  • The company is launching Taltz ® in Europe for the treatment of moderate-to-severe plaque psoriasis in adults who are candidates for systemic therapy. (lilly.com)
  • Anesthesia Business Consultants (ABC), established in 1979, is the nation's largest billing and practice management company dedicated to the complex and intricate specialty of anesthesia and pain management. (prnewswire.com)
  • As the marketing landscape continues to evolve, Brinker said companies should formulate their marketing stacks with enough flexibility to evolve to meet the needs of the real-time aspects of the business. (demandgenreport.com)
  • Searching the web for business turnaround, bankruptcy, receivership and insolvency information to help your company, but you can't find anything helpful which will have a immediate impact to resolve matters. (eventbrite.ca)
  • Deteriorating business If new clients and prospects are not routinely established may be evidence that the company strategies are outdated and management is out of touch with the marketplace. (eventbrite.ca)
  • Companies become a part of the PROFIT 500 through innovative thinking, smart strategy and sheer grit," says James Cowan, Editor-in-chief of PROFIT and Canadian Business. (marketwired.com)
  • Asia Insurance Company Limited was established in 1979 as a Public Limited Company and commenced its business in 1980. (pakistaneconomist.com)
  • Disclaimer: Business & Human Rights Resource Centre and its collaborative partners take no position on the diverse views presented in linked material by the various commentators, organizations & companies. (business-humanrights.org)

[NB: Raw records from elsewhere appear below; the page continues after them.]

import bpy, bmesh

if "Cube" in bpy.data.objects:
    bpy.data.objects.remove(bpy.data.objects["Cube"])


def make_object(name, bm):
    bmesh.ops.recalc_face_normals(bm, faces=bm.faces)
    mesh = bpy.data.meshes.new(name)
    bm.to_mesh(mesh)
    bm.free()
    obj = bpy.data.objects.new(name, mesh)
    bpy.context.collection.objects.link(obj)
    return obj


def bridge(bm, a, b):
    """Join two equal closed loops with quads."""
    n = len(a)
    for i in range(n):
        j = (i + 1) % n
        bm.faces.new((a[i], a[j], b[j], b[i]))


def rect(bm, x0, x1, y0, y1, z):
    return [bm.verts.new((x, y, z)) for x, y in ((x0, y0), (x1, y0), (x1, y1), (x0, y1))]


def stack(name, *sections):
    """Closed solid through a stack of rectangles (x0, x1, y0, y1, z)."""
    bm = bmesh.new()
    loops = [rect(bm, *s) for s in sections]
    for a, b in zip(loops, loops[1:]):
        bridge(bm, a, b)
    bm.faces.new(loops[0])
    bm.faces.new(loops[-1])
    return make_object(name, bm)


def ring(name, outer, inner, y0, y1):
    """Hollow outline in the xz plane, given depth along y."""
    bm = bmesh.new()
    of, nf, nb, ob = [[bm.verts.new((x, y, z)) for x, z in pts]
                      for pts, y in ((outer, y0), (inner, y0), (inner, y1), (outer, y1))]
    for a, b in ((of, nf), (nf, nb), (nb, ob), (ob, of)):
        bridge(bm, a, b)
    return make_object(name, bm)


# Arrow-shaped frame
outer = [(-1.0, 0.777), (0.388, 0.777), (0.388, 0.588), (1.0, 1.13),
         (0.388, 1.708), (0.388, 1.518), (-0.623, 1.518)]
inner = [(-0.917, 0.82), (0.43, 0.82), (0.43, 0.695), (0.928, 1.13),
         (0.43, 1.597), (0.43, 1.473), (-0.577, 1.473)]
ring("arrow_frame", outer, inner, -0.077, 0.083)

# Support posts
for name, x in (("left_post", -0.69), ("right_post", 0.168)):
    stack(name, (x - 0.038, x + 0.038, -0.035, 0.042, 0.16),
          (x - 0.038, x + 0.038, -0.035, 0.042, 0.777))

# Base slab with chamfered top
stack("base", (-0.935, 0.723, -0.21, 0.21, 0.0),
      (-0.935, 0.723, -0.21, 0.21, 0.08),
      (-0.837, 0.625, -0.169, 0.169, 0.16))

  • The sale closed in October 2013, but was challenged by shareholders who argued that the company was undervalued, based in part on underestimated cost savings from the 2012 sale of the Asia business. (wikipedia.org)
  • Under his leadership, GBCHealth assists hundreds of companies in the development and implementation of global health programs, including strategic alliance and public-private partnership creation, advocacy of best business practices, and identification of innovative financing and funding opportunities. (aacsb.edu)

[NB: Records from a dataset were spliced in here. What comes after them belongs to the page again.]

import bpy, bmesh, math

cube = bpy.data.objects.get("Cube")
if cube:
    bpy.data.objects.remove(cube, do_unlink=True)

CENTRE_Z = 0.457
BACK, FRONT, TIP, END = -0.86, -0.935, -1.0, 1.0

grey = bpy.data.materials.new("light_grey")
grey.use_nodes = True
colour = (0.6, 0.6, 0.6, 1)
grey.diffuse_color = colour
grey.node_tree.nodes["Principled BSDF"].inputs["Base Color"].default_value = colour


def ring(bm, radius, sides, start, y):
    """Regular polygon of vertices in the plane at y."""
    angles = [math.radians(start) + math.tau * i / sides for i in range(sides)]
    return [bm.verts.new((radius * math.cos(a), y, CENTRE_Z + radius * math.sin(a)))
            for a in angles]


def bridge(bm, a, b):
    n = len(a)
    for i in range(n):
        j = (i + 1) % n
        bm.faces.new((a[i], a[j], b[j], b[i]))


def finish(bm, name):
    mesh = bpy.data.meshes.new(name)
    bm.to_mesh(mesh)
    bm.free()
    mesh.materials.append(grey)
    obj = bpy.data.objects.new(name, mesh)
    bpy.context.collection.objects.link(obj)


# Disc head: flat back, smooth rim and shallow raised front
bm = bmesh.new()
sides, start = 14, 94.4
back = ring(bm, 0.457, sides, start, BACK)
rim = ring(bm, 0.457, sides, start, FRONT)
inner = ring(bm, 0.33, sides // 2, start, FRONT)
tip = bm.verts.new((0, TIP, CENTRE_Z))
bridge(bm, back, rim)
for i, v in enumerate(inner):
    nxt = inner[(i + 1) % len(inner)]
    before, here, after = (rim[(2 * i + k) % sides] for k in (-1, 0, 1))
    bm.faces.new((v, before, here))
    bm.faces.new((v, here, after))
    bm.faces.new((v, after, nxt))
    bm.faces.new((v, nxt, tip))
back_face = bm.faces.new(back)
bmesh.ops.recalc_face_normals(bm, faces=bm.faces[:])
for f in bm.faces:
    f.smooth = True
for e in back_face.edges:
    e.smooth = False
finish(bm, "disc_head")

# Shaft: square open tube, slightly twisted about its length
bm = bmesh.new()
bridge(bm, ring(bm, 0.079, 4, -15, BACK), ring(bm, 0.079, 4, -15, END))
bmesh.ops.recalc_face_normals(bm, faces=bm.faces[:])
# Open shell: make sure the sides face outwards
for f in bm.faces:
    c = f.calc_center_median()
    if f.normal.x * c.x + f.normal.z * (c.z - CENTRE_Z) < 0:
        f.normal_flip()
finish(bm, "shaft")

  • Under Iwasaki's leadership in the late 1800s, Mitsubishi diversified its business into insurance (Tokio Marine Insurance Company and Meiji Life Insurance Company), mining (Takashima Coal Mine) and shipbuilding. (wikipedia.org)
  • Along with Mitsubishi Bank, Mitsubishi Corporation played a central role in international trading for other constituents of the former Mitsubishi zaibatsu during the postwar era, such as Mitsubishi Heavy Industries and the Mitsubishi Motor Company, forming a major keiretsu business group centered around the Second Friday Conference (Kinyo-kai) of company managers. (wikipedia.org)
  • We also provided a cumulative ten paid days off to cover those needs, despite her status as a new employee who had not yet accrued PTO time," a company spokesperson said in an email to CNNMoney. (cnn.com)
  • She's asked the company to share her records detailing her time off. (cnn.com)
  • Coming on board back in Feb 2007, Woj has spent time in many various roles with the company including Deli and Pub Manager, Beer Liberator, and Unofficial Short's Historian. (shortsbrewing.com)
  • When these happen, companies need time to find their new identity, culture, and management style. (klinegroup.com)
  • With changing time, many software companies started to provide Healthcare & Professional Medical Billing Services to their clients. (blogspot.in)
  • Lanesky said in the past doctors could choose from a wider variety of carriers with more personalized service, but today consolidation has led to a handful of larger companies dominating the industry. (grbj.com)
  • Gary Cohen is executive vice president of Becton Dickinson and Company, a global medical technology firm with 29,000 employees in 50 countries. (aacsb.edu)
  • Mitsubishi eventually dissolved in 1947, and under restrictive rules imposed by the occupation authorities, the employees of the Mitsubishi Shoji trading arm rebanded into 100 separate companies. (wikipedia.org)